(Data records)
--- START ---

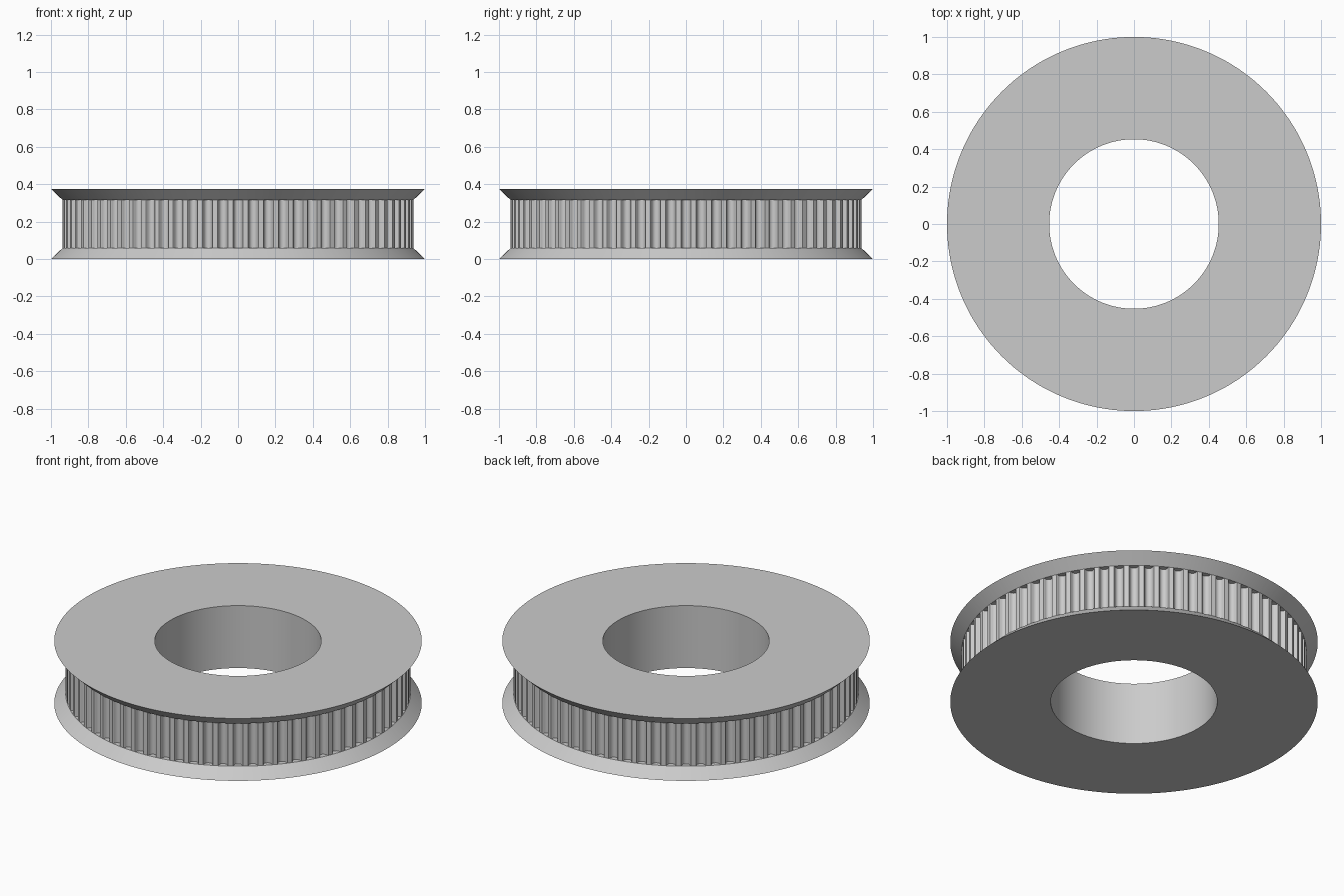
import bpy, bmesh, math

cube = bpy.data.objects.get("Cube")
if cube:
    bpy.data.objects.remove(cube, do_unlink=True)

TEETH = 72
BORE, RIM, LAND = 0.453, 1.0, 0.938
HEIGHT, BEVEL = 0.375, 0.059

# Half of one belt groove: (sideways offset, depth), from lip to floor
half = [(0.0275, 0), (0.0245, 0.004), (0.0232, 0.011), (0.0205, 0.019),
        (0.0145, 0.0265), (0.0075, 0.030)]
groove = [(-x, d) for x, d in half] + [(0, 0.031)] + [(x, d) for x, d in half[::-1]]

# Toothed outline in polar form, with a groove centred on each axis
outline = []
for i in range(TEETH):
    centre = -math.pi / 2 + i * math.tau / TEETH
    for x, depth in groove:
        outline.append((centre + x / LAND, LAND - depth))

# Stack of rings: bore, lower flange, toothed belt seat, upper flange
low, high = BEVEL, HEIGHT - BEVEL
stack = [(BORE, 0), (RIM, 0), (LAND, low), (None, low),
         (None, high), (LAND, high), (RIM, HEIGHT), (BORE, HEIGHT)]

bm = bmesh.new()
rings = []
for radius, z in stack:
    ring = []
    for angle, tooth_radius in outline:
        r = radius or tooth_radius
        ring.append(bm.verts.new((r * math.cos(angle), r * math.sin(angle), z)))
    rings.append(ring)

count = len(outline)
for k, ring in enumerate(rings):
    above = rings[(k + 1) % len(rings)]
    for j in range(count):
        n = (j + 1) % count
        bm.faces.new((ring[j], ring[n], above[n], above[j]))

# Weld the tooth lands to the flange edges
bmesh.ops.remove_doubles(bm, verts=bm.verts, dist=0.00001)
bmesh.ops.recalc_face_normals(bm, faces=bm.faces)
mesh = bpy.data.meshes.new("toothed_pulley")
bm.to_mesh(mesh)
bm.free()

pulley = bpy.data.objects.new("toothed_pulley", mesh)
bpy.context.collection.objects.link(pulley)

# Plain grey material
grey = bpy.data.materials.new("grey")
grey.use_nodes = True
colour = (0.6, 0.6, 0.6, 1)
grey.diffuse_color = colour
grey.node_tree.nodes["Principled BSDF"].inputs["Base Color"].default_value = colour
mesh.materials.append(grey)

# Smooth round surfaces, keeping the rims and groove lips crisp
bpy.context.view_layer.objects.active = pulley
pulley.select_set(True)
bpy.ops.object.shade_smooth_by_angle(angle=math.radians(30))
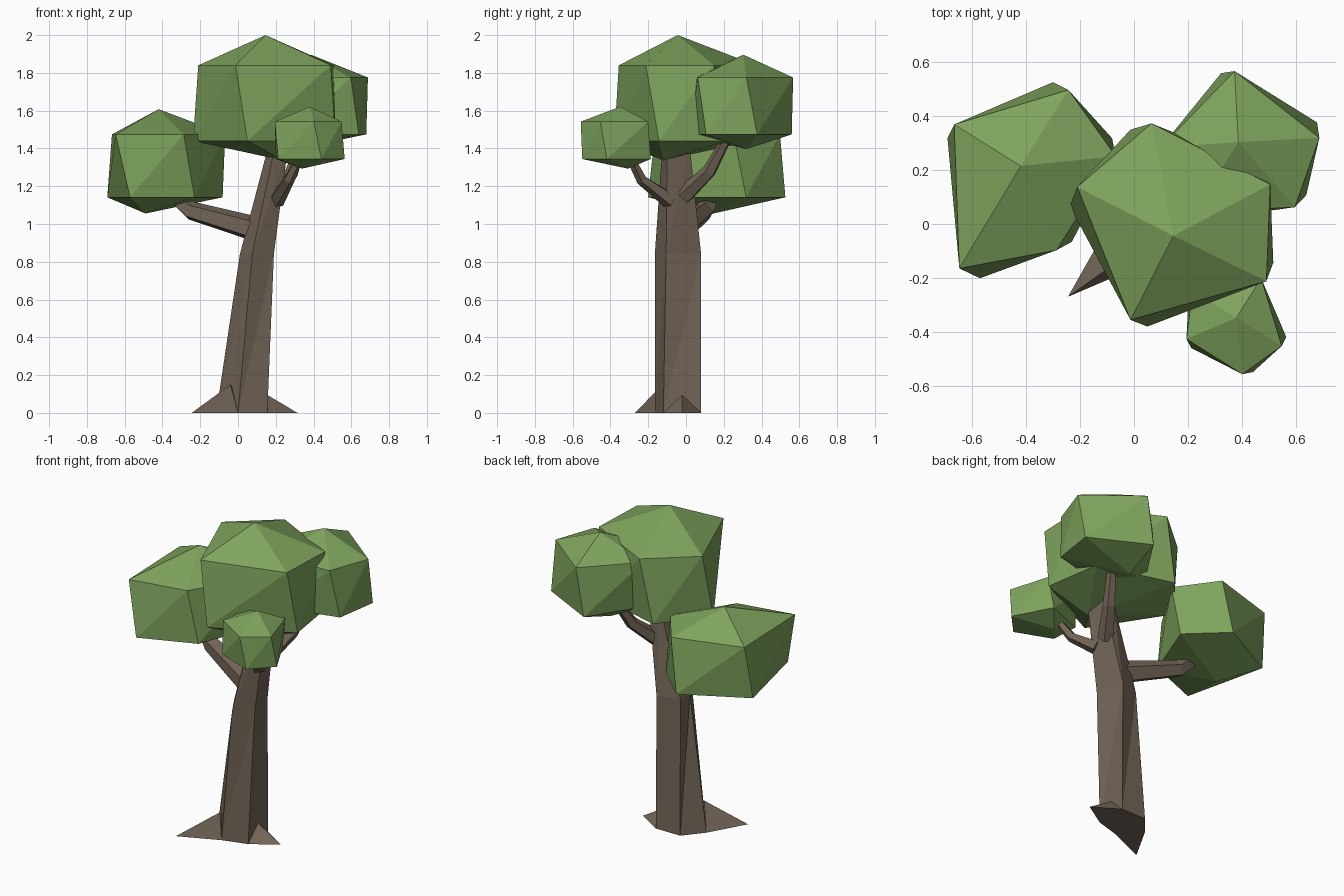
import bpy, math
from math import cos, sin, radians
from mathutils import Vector

if "Cube" in bpy.data.objects:
    bpy.data.objects.remove(bpy.data.objects["Cube"])


def material(name, rgb):
    m = bpy.data.materials.new(name)
    m.diffuse_color = (*rgb, 1)
    m.use_nodes = True
    m.node_tree.nodes["Principled BSDF"].inputs["Base Color"].default_value = m.diffuse_color
    return m


LEAF = material("leaf_green", (0.21, 0.37, 0.11))
BARK = material("bark_brown", (0.17, 0.13, 0.095))


def make(name, verts, faces, mat):
    me = bpy.data.meshes.new(name)
    me.from_pydata([tuple(v) for v in verts], [], faces)
    me.materials.append(mat)
    ob = bpy.data.objects.new(name, me)
    bpy.context.collection.objects.link(ob)
    return ob


def skin(name, rings, mat):
    """Join rings (counter-clockwise, bottom to top) into a capped, faceted tube."""
    n = len(rings[0])
    verts = [v for r in rings for v in r]
    faces = [tuple(reversed(range(n)))]
    for k in range(len(rings) - 1):
        for i in range(n):
            a, b = k * n + i, k * n + (i + 1) % n
            faces += [(a, b, b + n), (a, b + n, a + n)]
    faces.append(tuple(range(len(verts) - n, len(verts))))
    return make(name, verts, faces, mat)


# Foliage: one irregular five-sided clump, turned and scaled for each use
ANGLES = (-26, 28, 101, 153, 243)
RADII = (0.384, 0.407, 0.425, 0.400, 0.350)
TWIST = 11


def clump(name, x, y, z, scale, turn, stretch=1.0):
    def ring(twist, h):
        pts = []
        for i, (a, r) in enumerate(zip(ANGLES, RADII)):
            r *= scale * (stretch if i == 0 else 1)
            t = radians(a + turn + twist)
            pts.append((x + r * cos(t), y + r * sin(t), z + h * scale))
        return pts
    t = radians(turn)
    bx, by = 0.091 * scale, -0.076 * scale
    bottom = (x + bx * cos(t) - by * sin(t), y + bx * sin(t) + by * cos(t), z - 0.303 * scale)
    verts = ring(0, 0.2) + ring(TWIST, -0.2) + [(x, y, z + 0.36 * scale), bottom]
    faces = []
    for i in range(5):
        j = (i + 1) % 5
        faces += [(i, j, 10), (i, i + 5, j), (j, i + 5, j + 5), (j + 5, i + 5, 11)]
    make(name, verts, faces, LEAF)


clump("foliage_top", 0.146, -0.044, 1.64, 1.0, 0)
clump("foliage_left", -0.42, 0.215, 1.308, 0.833, 265, stretch=1.385)
clump("foliage_back_right", 0.387, 0.304, 1.625, 0.753, 210)
clump("foliage_front_right", 0.38, -0.348, 1.443, 0.495, 175)

# Trunk: leaning five-sided tube
base = [(0.155, -0.12), (0.155, 0.08), (-0.015, 0.08), (-0.115, -0.04), (0.0, -0.165)]
middle = [(0.19, -0.105), (0.15, 0.08), (0.015, 0.035), (0.01, -0.055), (0.075, -0.165)]
top = [(0.265, -0.1), (0.25, 0.02), (0.175, 0.02), (0.16, -0.06), (0.195, -0.125)]
skin("trunk", [[(px, py, h) for px, py in ring]
               for ring, h in ((base, 0), (middle, 0.84), (top, 1.41))], BARK)


# Roots: pointed wedges against the trunk foot
def root(name, tip, left, right, peak):
    inner = (0.04, -0.04, 0)
    make(name, [tip, left, right, peak, inner],
         [(0, 3, 1), (0, 2, 3), (0, 1, 4, 2), (1, 3, 4), (3, 2, 4)], BARK)


root("root_front_left", (-0.245, -0.27, 0), (-0.115, -0.04, 0), (0.0, -0.165, 0), (-0.04, -0.125, 0.15))
root("root_right", (0.315, -0.02, 0), (0.155, -0.12, 0), (0.155, 0.08, 0), (0.155, -0.02, 0.095))


# Branches: tapering bent tubes
def branch(name, path, radii, sides=5):
    pts = [Vector(p) for p in path]
    rings = []
    for i, (p, r) in enumerate(zip(pts, radii)):
        d = (pts[min(i + 1, len(pts) - 1)] - pts[max(i - 1, 0)]).normalized()
        u = d.cross(Vector((0, 0, 1))).normalized()
        v = d.cross(u)
        rings.append([p + r * (cos(math.tau * k / sides) * u + sin(math.tau * k / sides) * v)
                      for k in range(sides)])
    skin(name, rings, BARK)


branch("branch_left", [(0.1, -0.03, 0.97), (-0.25, 0.1, 1.07), (-0.4, 0.17, 1.2)], (0.07, 0.052, 0.03))
branch("branch_front_right", [(0.2, -0.08, 1.12), (0.27, -0.235, 1.235), (0.33, -0.3, 1.36)],
       (0.045, 0.03, 0.022))
branch("branch_back_right", [(0.2, -0.01, 1.15), (0.29, 0.125, 1.28), (0.35, 0.22, 1.46)],
       (0.05, 0.038, 0.026))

--- END ---

### Problem details
Find "clump" in the preceding records. Copy each line that holds it.

### Output below
# Foliage: one irregular five-sided clump, turned and scaled for each use
def clump(name, x, y, z, scale, turn, stretch=1.0):
clump("foliage_top", 0.146, -0.044, 1.64, 1.0, 0)
clump("foliage_left", -0.42, 0.215, 1.308, 0.833, 265, stretch=1.385)
clump("foliage_back_right", 0.387, 0.304, 1.625, 0.753, 210)
clump("foliage_front_right", 0.38, -0.348, 1.443, 0.495, 175)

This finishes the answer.